*WHAT TO WORK ON:* Output only the lines below that start at the line containing "bm.to_mesh(me)" and end at the line containing "return finish(name, bm)", with both ends kept.

Saved entries
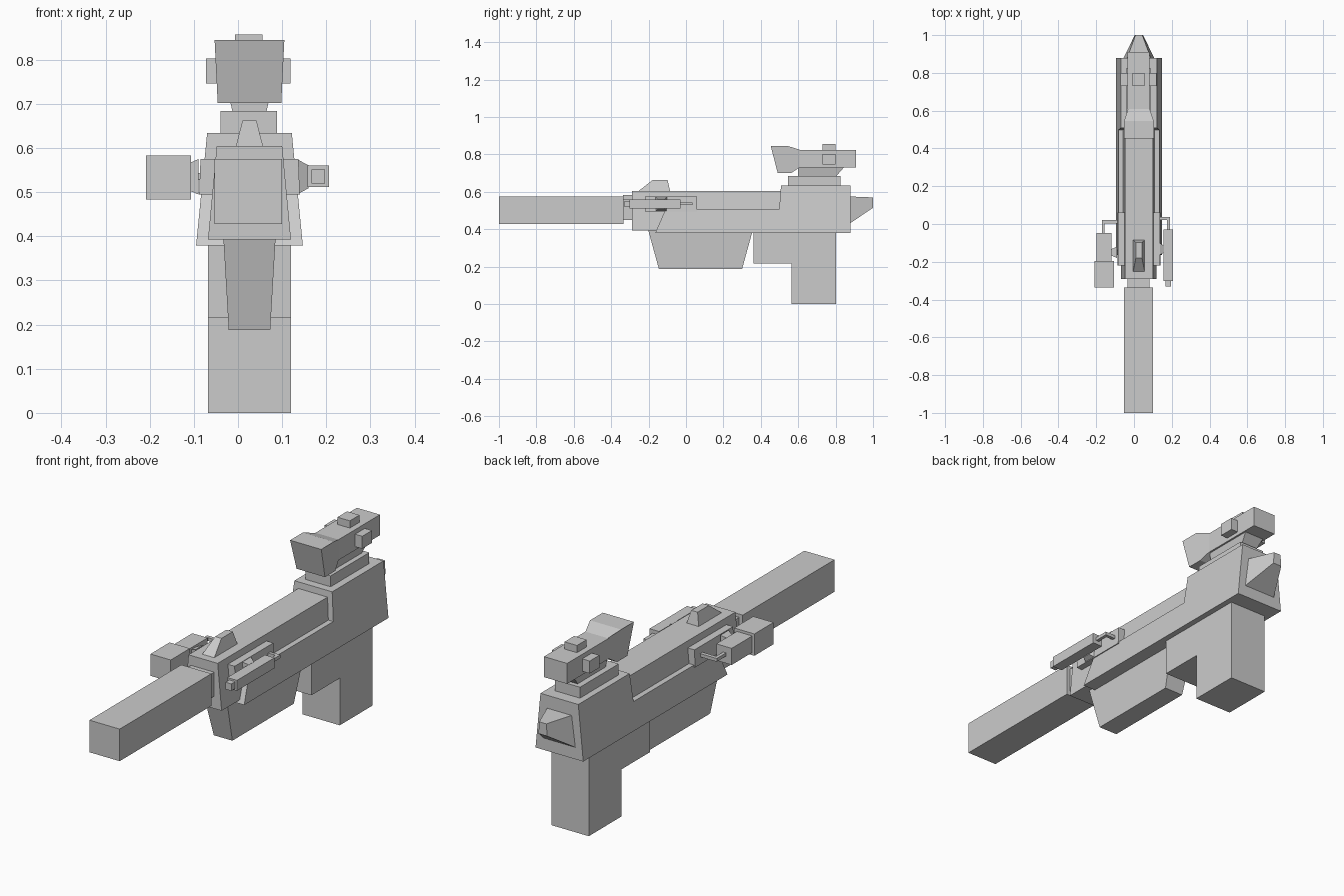
import bpy, bmesh

CX = 0.026  # centre plane of the main body


def finish(name, bm):
    bmesh.ops.recalc_face_normals(bm, faces=bm.faces)
    me = bpy.data.meshes.new(name)
    bm.to_mesh(me)
    bm.free()
    ob = bpy.data.objects.new(name, me)
    bpy.context.collection.objects.link(ob)
    return ob


def bridge(name, a, b):
    """Solid between two matching loops of points."""
    bm = bmesh.new()
    va = [bm.verts.new(p) for p in a]
    vb = [bm.verts.new(p) for p in b]
    bm.faces.new(va)
    bm.faces.new(vb)
    n = len(a)
    for i in range(n):
        j = (i + 1) % n
        bm.faces.new((va[i], va[j], vb[j], vb[i]))
    return finish(name, bm)


def box(name, x0, x1, y0, y1, z0, z1):
    ring = [(y0, z0), (y1, z0), (y1, z1), (y0, z1)]
    return bridge(name, [(x0, y, z) for y, z in ring], [(x1, y, z) for y, z in ring])


def side_prism(name, profile):
    """Side profile of (y, z, half width), mirrored about the centre plane."""
    return bridge(name, [(CX - w, y, z) for y, z, w in profile],
                  [(CX + w, y, z) for y, z, w in profile])


# barrel and its neck
box("barrel", -0.053, 0.1, -1.0, -0.335, 0.428, 0.575)
box("barrel_neck", -0.035, 0.082, -0.34, -0.28, 0.45, 0.56)

# inner body and tapered outer shell
side_prism("inner_body", [(-0.29, 0.393, 0.094), (0.55, 0.393, 0.094),
                          (0.55, 0.605, 0.074), (-0.29, 0.605, 0.074)])


def shell_w(z):
    return 0.121 - 0.025 * (z - 0.379) / 0.254


side_prism("outer_shell", [(y, z, shell_w(z)) for y, z in (
    (-0.165, 0.379), (0.88, 0.379), (0.88, 0.634), (0.508, 0.634),
    (0.498, 0.505), (-0.11, 0.505))])
side_prism("side_rails", [(-0.22, 0.495, 0.114), (0.06, 0.495, 0.114),
                          (0.06, 0.575, 0.111), (-0.22, 0.575, 0.111)])

# foregrip, handle and trigger block
side_prism("foregrip", [(-0.145, 0.188, 0.047), (0.3, 0.188, 0.047),
                        (0.357, 0.395, 0.059), (-0.202, 0.395, 0.059)])
side_prism("handle", [(y, z, 0.0945) for y, z in (
    (0.36, 0.216), (0.565, 0.216), (0.565, 0.0), (0.802, 0.0),
    (0.802, 0.382), (0.36, 0.382))])

# tapered tail
side_prism("tail_spike", [(0.875, 0.43, 0.083), (1.0, 0.515, 0.022),
                          (1.0, 0.57, 0.018), (0.875, 0.575, 0.064)])

# front sight
side_prism("front_sight", [(-0.255, 0.603, 0.031), (-0.085, 0.603, 0.031),
                           (-0.098, 0.662, 0.016), (-0.18, 0.662, 0.016)])

# scope with mount, flared hood and knobs
box("scope_base", -0.04, 0.088, 0.545, 0.825, 0.63, 0.684)
side_prism("scope_mount", [(0.60, 0.68, 0.038), (0.80, 0.68, 0.038),
                           (0.848, 0.735, 0.05), (0.60, 0.735, 0.05)])
box("scope_body", -0.034, 0.083, 0.605, 0.91, 0.73, 0.824)
side_prism("scope_hood", [(0.49, 0.702, 0.072), (0.565, 0.702, 0.072),
                          (0.61, 0.732, 0.057), (0.61, 0.824, 0.057),
                          (0.545, 0.845, 0.079), (0.453, 0.845, 0.079)])
box("scope_side_knobs", -0.072, 0.119, 0.73, 0.80, 0.746, 0.803)
box("scope_top_knob", -0.007, 0.056, 0.73, 0.80, 0.80, 0.857)


def mount(name, x_in, x_out, y0, y1):
    def ring(x, g):
        return [(x, y0 + g, 0.495 + g), (x, y1 - g, 0.495 + g),
                (x, y1 - g, 0.575 - g), (x, y0 + g, 0.575 - g)]
    bridge(name, ring(x_in, 0), ring(x_out, 0.014))


# left accessory lamp
box("left_lamp_head", -0.209, -0.106, -0.336, -0.197, 0.483, 0.583)
box("left_lamp_body", -0.198, -0.12, -0.2, -0.048, 0.495, 0.571)
mount("left_lamp_mount", -0.09, -0.122, -0.18, -0.12)
box("left_cable", -0.17, -0.155, -0.05, 0.02, 0.528, 0.543)
box("left_cable_end", -0.17, -0.08, 0.003, 0.02, 0.528, 0.543)

# right accessory pointer
box("right_pointer_body", 0.157, 0.206, -0.302, -0.03, 0.512, 0.56)
box("right_pointer_tip", 0.167, 0.197, -0.33, -0.3, 0.52, 0.552)
mount("right_pointer_mount", 0.133, 0.16, -0.165, -0.1)
box("right_cable", 0.175, 0.19, -0.032, 0.036, 0.529, 0.544)
box("right_cable_end", 0.13, 0.19, 0.021, 0.036, 0.529, 0.544)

*THE ANSWER:*
    bm.to_mesh(me)
    bm.free()
    ob = bpy.data.objects.new(name, me)
    bpy.context.collection.objects.link(ob)
    return ob


def bridge(name, a, b):
    """Solid between two matching loops of points."""
    bm = bmesh.new()
    va = [bm.verts.new(p) for p in a]
    vb = [bm.verts.new(p) for p in b]
    bm.faces.new(va)
    bm.faces.new(vb)
    n = len(a)
    for i in range(n):
        j = (i + 1) % n
        bm.faces.new((va[i], va[j], vb[j], vb[i]))
    return finish(name, bm)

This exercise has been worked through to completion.